Mentioned by Ptolemy as far back as the 2nd Century, the ancient seaport and former pirate stronghold of Ulcinj, the southernmost town in Montenegro, clearly has a significant history.
Not that I’m aware – nor indeed remotely interested in this fact – as the mesh of metal and cloth someone imaginatively termed a bus and persuaded me to ride in, rumbles forward and; exhaling one final splutter of toxic fumes, expires in a bay outside the town’s station.
Relieved to be free from the auditory tortures of Albanian radio and have the chance to stretch my legs – and lungs – I’m here for one reason only: to buy my ticket and wait the customary hour or so until the bus to Budva: obligatory next stop on the backpackers’ trail.
That is until I meet Blond: a seventeen year old covert agent for the town’s tourism board, cunningly disguised as a barman at the station’s cafe.
“Why are you going to Budva? he probes disapprovingly, handing me my coffee. “Everyone heads straight there. They don’t know that Ulcinj is better: less crowded and our beaches are more beautiful”.
Intrigued to see whether in fact it lived up to these bold claims, I decide to trade my bus ticket in for a tour of the town.
As it transpired, Ulcinj does indeed lay claim to Velika Plaza, the longest stretch of beach along the Adriatic, and boasts an obliging climate to match, but as an alabaster history buff it’s the town’s past, not its temperature, which gets under my skin.
The confluence of East and West, Ulcinj, is a veritable cultural mosaic, hoarding – much like its pirating history would suggest – a wealth of artefacts and edifices from bygone civilisations, including Kishë-Xhamia: a former Church then mosque which now houses the town’s museum.

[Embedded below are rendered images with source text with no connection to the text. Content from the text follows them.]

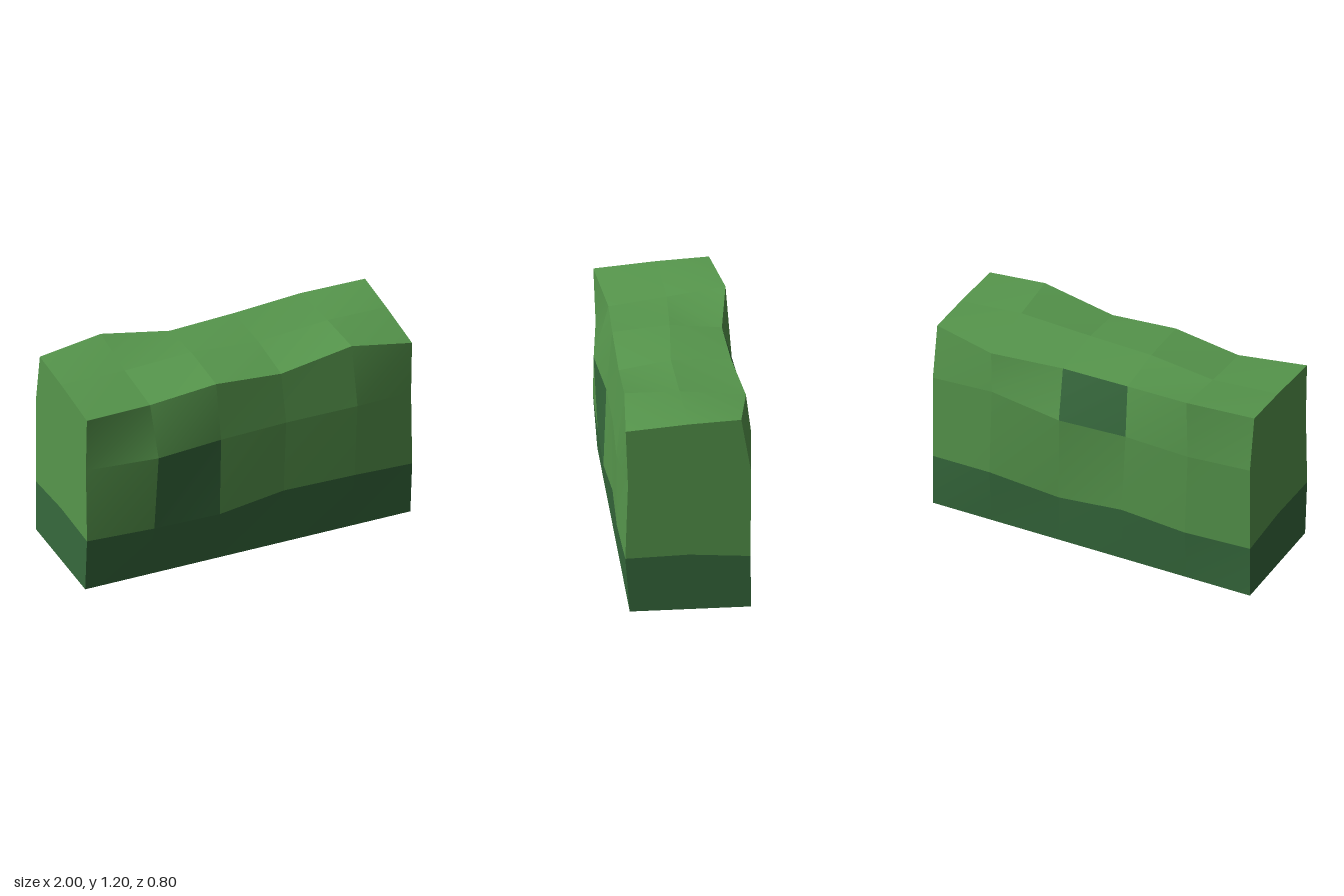
import * as THREE from 'three';

const leaf = new THREE.MeshStandardMaterial({ color: 0x56964c, side: THREE.DoubleSide });
leaf.name = 'leaf green';
const shade = new THREE.MeshStandardMaterial({ color: 0x36693c, side: THREE.DoubleSide });
shade.name = 'deep green';

const columns = [-1, -0.6, -0.2, 0.2, 0.63, 1];
const flat = [0, 0, 0, 0];

// A row along the hedge: height and depth at its ends, sideways shift of its inner
// points, and how far (in hundredths) those rise and move forward
function row(y, z, shift, rise, forward) {
  return columns.map((x, c) => {
    if (c === 0 || c === 5) return [x, y, z];
    return [x + shift, y + rise[c - 1] / 100, z + forward[c - 1] / 100];
  });
}

// Rows from the front foot over the top to the back foot
const rows = [
  row(0, 0.335, 0, flat, flat),
  row(0.335, 0.36, 0.01, [-1.5, -2, 2.5, 2.5], [1, 1.5, 0, 1.5]),
  row(0.8, 0.345, 0.025, [0, 0, 1, 2], [5, 1.5, 1.5, 3.5]),
  row(1.14, 0.358, 0.01, [-3, 1.5, -2, 5.7], [-4.8, -3.3, -3.3, -2.5]),
  row(1.17, 0, 0, [-2, 1, -0.5, 2], [-2, 0, 3, 2]),
  row(1.185, -0.295, 0, [1.5, -3.5, -3, -3.5], [-5.7, 0, -1.5, -6]),
  row(0.86, -0.35, -0.02, [-1, -1, 0, 5], [-2.5, -1, -5, -3.5]),
  row(0.32, -0.347, 0, [0, 2.5, -2, 2.5], [-2.5, -2, -1.5, -3]),
  row(0, -0.35, 0, flat, flat),
];

// Collects separate facets so that every one keeps its own flat normal
function facetMesh(name, material, facets) {
  const positions = [], index = [];
  for (const facet of facets) {
    const start = positions.length / 3;
    for (const p of facet) positions.push(...p);
    for (let i = 1; i < facet.length - 1; i++) index.push(start, start + i, start + i + 1);
  }
  const geometry = new THREE.BufferGeometry();
  geometry.setAttribute('position', new THREE.Float32BufferAttribute(positions, 3));
  geometry.setIndex(index);
  geometry.computeVertexNormals();
  const mesh = new THREE.Mesh(geometry, material);
  mesh.name = name;
  return mesh;
}

export function createModel() {
  const foliage = [], base = [], frontPatch = [], backPatch = [];

  // Front, top and back facets
  for (let r = 0; r < 8; r++) {
    for (let c = 0; c < 5; c++) {
      let target = r === 0 || r === 7 ? base : foliage;
      if (r === 1 && c === 1) target = frontPatch;
      if (r === 5 && c === 2) target = backPatch;
      target.push([rows[r][c], rows[r][c + 1], rows[r + 1][c + 1], rows[r + 1][c]]);
    }
  }

  // Flat ends, fanned out from the middle of the colour border
  for (const side of [-1, 1]) {
    const fan = (order) => {
      const ring = order.map((r) => rows[r][side > 0 ? 5 : 0]);
      if (side < 0) ring.reverse();
      return [[side, 0.345, 0], ...ring];
    };
    base.push(fan([1, 0, 8, 7]));
    foliage.push(fan([7, 6, 5, 4, 3, 2, 1]));
  }

  const group = new THREE.Group();
  group.name = 'hedge';
  group.add(
    facetMesh('foliage', leaf, foliage),
    facetMesh('base', shade, base),
    facetMesh('frontPatch', shade, frontPatch),
    facetMesh('backPatch', shade, backPatch),
  );
  return group;
}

Accompanied by Blond’s sister Aldina, I lose myself in Stari Grad, the old town: a life-size Game of Thrones version of Monopoly with its whitewashed, terracotta-topped buildings, buffeted on either side by teeth-like fortifications and thick vegetation, which sprawl up and out; invading the cerulean sea in the shape of a serpentine monster.
With every twist and turn through its arches and labyrinthine cobblestone streets I am sucked closer into the past until I can almost hear the drums beating, the traders haggling and the sentries stoking the fires.
I am charmed by Dvori Baslica, former Royal Palace turned Hotel where were it not for the hospitality of my Albanian hosts I would have certainly stayed. Opposite the town’s museum I stand in what was once Slave Square, and imagine being on sale.
As the coral sun sets and my hair flaps madly in the wind – the protagonist in my own melodramatic telenovela – I have time to reflect on my journey so far, and wonder just my next cup of coffee will lead me.